Ironically enough, while Paul is writing about the Exodus and the Passover, which we re-enact in the Lord’s Supper, we only see baptism in Paul’s argument. Obviously enough, Paul does speak to baptism, but it’s in service of a larger argument.
Romans 6: 1-11
Romans 6: 2– 11 is all about the death of the Messiah and about the fact that those who are baptized into him must “reckon” that they too have died. This death was like the passing of the Israelites through the Red Sea: those who pass through the waters of baptism are reminded that they have left behind the old world of slavery (“Egypt”) and are on the way home to their inheritance. Like Israel in the desert (Paul draws out this implication in 1 Cor. 10 too), they must learn to live in God’s new world, not slide back into their old ways.
But this still only declares that Jesus’s death has effected the “new Passover,” not how it did so— though when Paul says in 6: 10, “The death he died . . . he died to sin, once and once only,” we can see him bringing together the two strands of the Jewish narrative, the Passover strand and the end-of-exile/dealing-with-sin strand.
The result is that “Sin”— sin with a capital S— is personified, drawing on the same feature in 5: 12– 21. “Sin” in this sense is more than simply individual “sins.” It is the slave master, the jailer, the Pharaoh from whose grip one is freed by coming through the water. That is what Jesus’s death has achieved.
Wright, N. T.. The Day the Revolution Began: Reconsidering the Meaning of Jesus’s Crucifixion (Kindle Locations 4462-4470). HarperCollins. Kindle Edition.

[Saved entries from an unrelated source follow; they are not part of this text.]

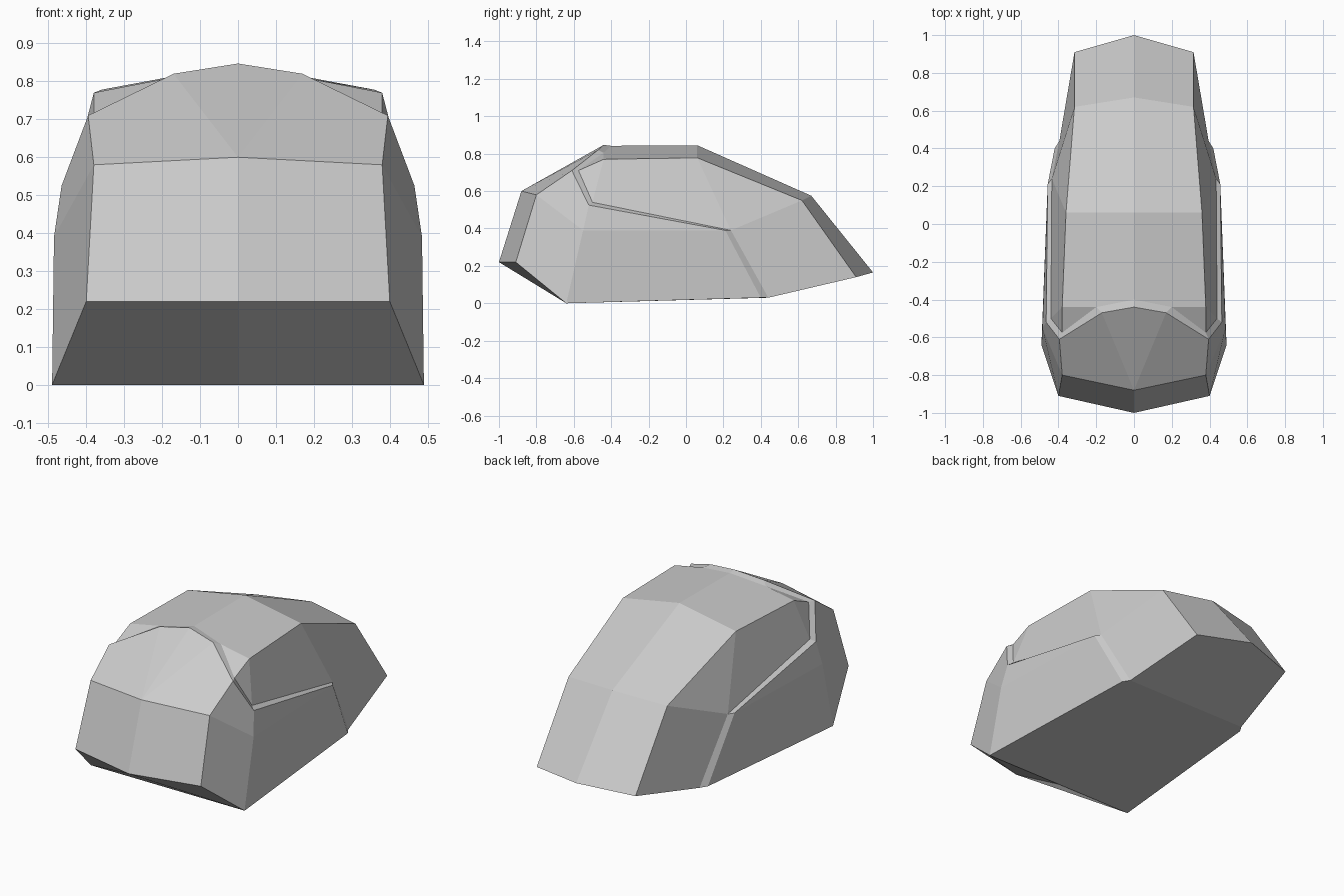
import bpy, bmesh
from mathutils import Vector

cube = bpy.data.objects.get("Cube")
if cube:
    bpy.data.objects.remove(cube)

grey = bpy.data.materials.new("neutral grey")
grey.use_nodes = True
COLOUR = (0.6, 0.6, 0.6, 1)
grey.diffuse_color = COLOUR
grey.node_tree.nodes["Principled BSDF"].inputs["Base Color"].default_value = COLOUR

# Corner points of the left half, shared by neighbouring parts
P = {
    # nose
    "nose_mid": (0, -1, .22), "nose": (.4, -.91, .22),
    "brow_mid": (0, -.88, .6), "brow": (.38, -.8, .58),
    # raised rim of the front shell
    "rim_mid": (0, -.44, .847), "rim_top": (.17, -.47, .82),
    "rim_side": (.395, -.61, .71), "rim_low": (.465, -.52, .525),
    "rim_back": (.457, .21, .39), "rim_foot": (.42, .4, .03),
    "cheek": (.485, -.55, .39),
    # inner edge of the rim
    "lip_mid": (0, -.4, .842), "lip_top": (.2, -.44, .805),
    "lip_side": (.38, -.575, .71), "lip_low": (.44, -.5, .54),
    "lip_back": (.435, .24, .39), "lip_foot": (.395, .44, .03),
    # roof and tail
    "roof_front": (.38, -.44, .77), "roof": (.36, .06, .778),
    "roof_mid": (0, .06, .845),
    "tail_top": (.315, .62, .55), "tail_top_mid": (0, .67, .575),
    "tail": (.315, .91, .14), "tail_mid": (0, 1, .165),
    # underside
    "keel_front_mid": (0, -.64, 0), "keel_front": (.49, -.64, 0),
    "keel_back_mid": (0, .44, .03),
}
CORE = Vector((0, 0, .4))


def panel_part(name, faces):
    """Build half a part from named corners, face it outward and mirror it."""
    bm = bmesh.new()
    verts = {}
    for face in faces:
        keys = face.split()
        for k in keys:
            if k not in verts:
                verts[k] = bm.verts.new(P[k])
        f = bm.faces.new([verts[k] for k in keys])
        f.normal_update()
        if f.normal.dot(f.calc_center_median() - CORE) < 0:
            f.normal_flip()
    mesh = bpy.data.meshes.new(name)
    bm.to_mesh(mesh)
    bm.free()
    mesh.materials.append(grey)
    obj = bpy.data.objects.new(name, mesh)
    bpy.context.collection.objects.link(obj)
    obj.modifiers.new("Mirror", "MIRROR").use_axis[0] = True
    return obj


# Nose, brow and cheeks
panel_part("front_shell", [
    "nose_mid nose brow brow_mid",
    "brow_mid brow rim_side rim_top",
    "brow_mid rim_top rim_mid",
    "nose keel_front cheek brow",
    "brow cheek rim_low rim_side",
])

# Lower side walls
panel_part("side_skirts", [
    "cheek rim_back rim_low",
    "keel_front rim_foot rim_back cheek",
])

# Narrow step running from the roof round to the underside
rim = ["mid", "top", "side", "low", "back", "foot"]
panel_part("rim_step", [
    f"rim_{a} rim_{b} lip_{b} lip_{a}" for a, b in zip(rim, rim[1:])
])

# Recessed roof and side panels
panel_part("upper_body", [
    "lip_mid lip_top roof_front roof roof_mid",
    "lip_top lip_side roof_front",
    "lip_side lip_low roof_front",
    "roof_front lip_low lip_back roof",
    "roof lip_back tail_top",
])

# Sloping tail
panel_part("tail", [
    "roof_mid roof tail_top tail_top_mid",
    "tail_top_mid tail_top tail tail_mid",
    "tail_top lip_back lip_foot tail",
])

# Closed base
panel_part("underside", [
    "nose_mid nose keel_front keel_front_mid",
    "keel_front_mid keel_front rim_foot lip_foot keel_back_mid",
    "keel_back_mid lip_foot tail tail_mid",
])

This book is not where Wright explains his theology of baptism. Rather, in atonement theology, Wright sees baptism as illustrative of our journey out of slavery to Sin and Death and so committing us to living as people traveling with God to the Promised Land through the desert rather than as slaves back in Egypt. That is, Wright offers a narrative interpretation — which I think is right but hardly exhaustive of the text and the meaning of baptism.
(Rom. 6:1-2 NET) What shall we say then? Are we to remain in sin so that grace may increase? 2 Absolutely not! How can we who died to sin still live in it?
Remember that chapter 5 concluded with Paul’s defense of the Torah. The Jews’ possession of the Torah made them more aware of God’s will than the Gentiles, and so — ironically — the Jews were guilty of greater sin for their greater knowledge! What’s the solution? Grace abounded. God saved the Jews through faith — if they had faith — despite their greater accountability.
That leads quite naturally to the question of why not sin so that grace may abound, as grace is surely a good thing. I’m not sure it’s so much a question his opponents actually asked as a response to an obvious objection. Paul surely felt the need to explain why grace doesn’t justify license or antinomianism.
(Rom. 6:3-5 NET) 3 Or do you not know that as many as were baptized into Christ Jesus were baptized into his death? 4 Therefore we have been buried with him through baptism into death, in order that just as Christ was raised from the dead through the glory of the Father, so we too may live a new life. 5 For if we have become united with him in the likeness of his death, we will certainly also be united in the likeness of his resurrection.
Now, in 1 Cor 10, Paul very explicitly compares Christian baptism to the Israelites’ crossing of the Red Sea to flee slavery in Egypt. It’s hardly that clear in the Rom 6, and yet Wright sees the Exodus account as Paul’s template for chapters 6 – 8.
There are, of course, obvious parallels. The Israelites crossed to “live a new life.” They were united with God at Mt. Sinai. The Red Sea was not only like a burial, it was a literal burial for the Egyptian army that pursued them through the parted sea.
So I wouldn’t deny Wright’s point, but I do struggle to see how Paul would have expected to Romans to pick up on something that is pretty obscure unless you’ve already read 1 Cor 10. You see, to me, it’s not until we get to Paul language about leaving slavery in Rom 6:16 that the Exodus theme becomes evident — and we’ll discuss the slavery metaphor when we get there.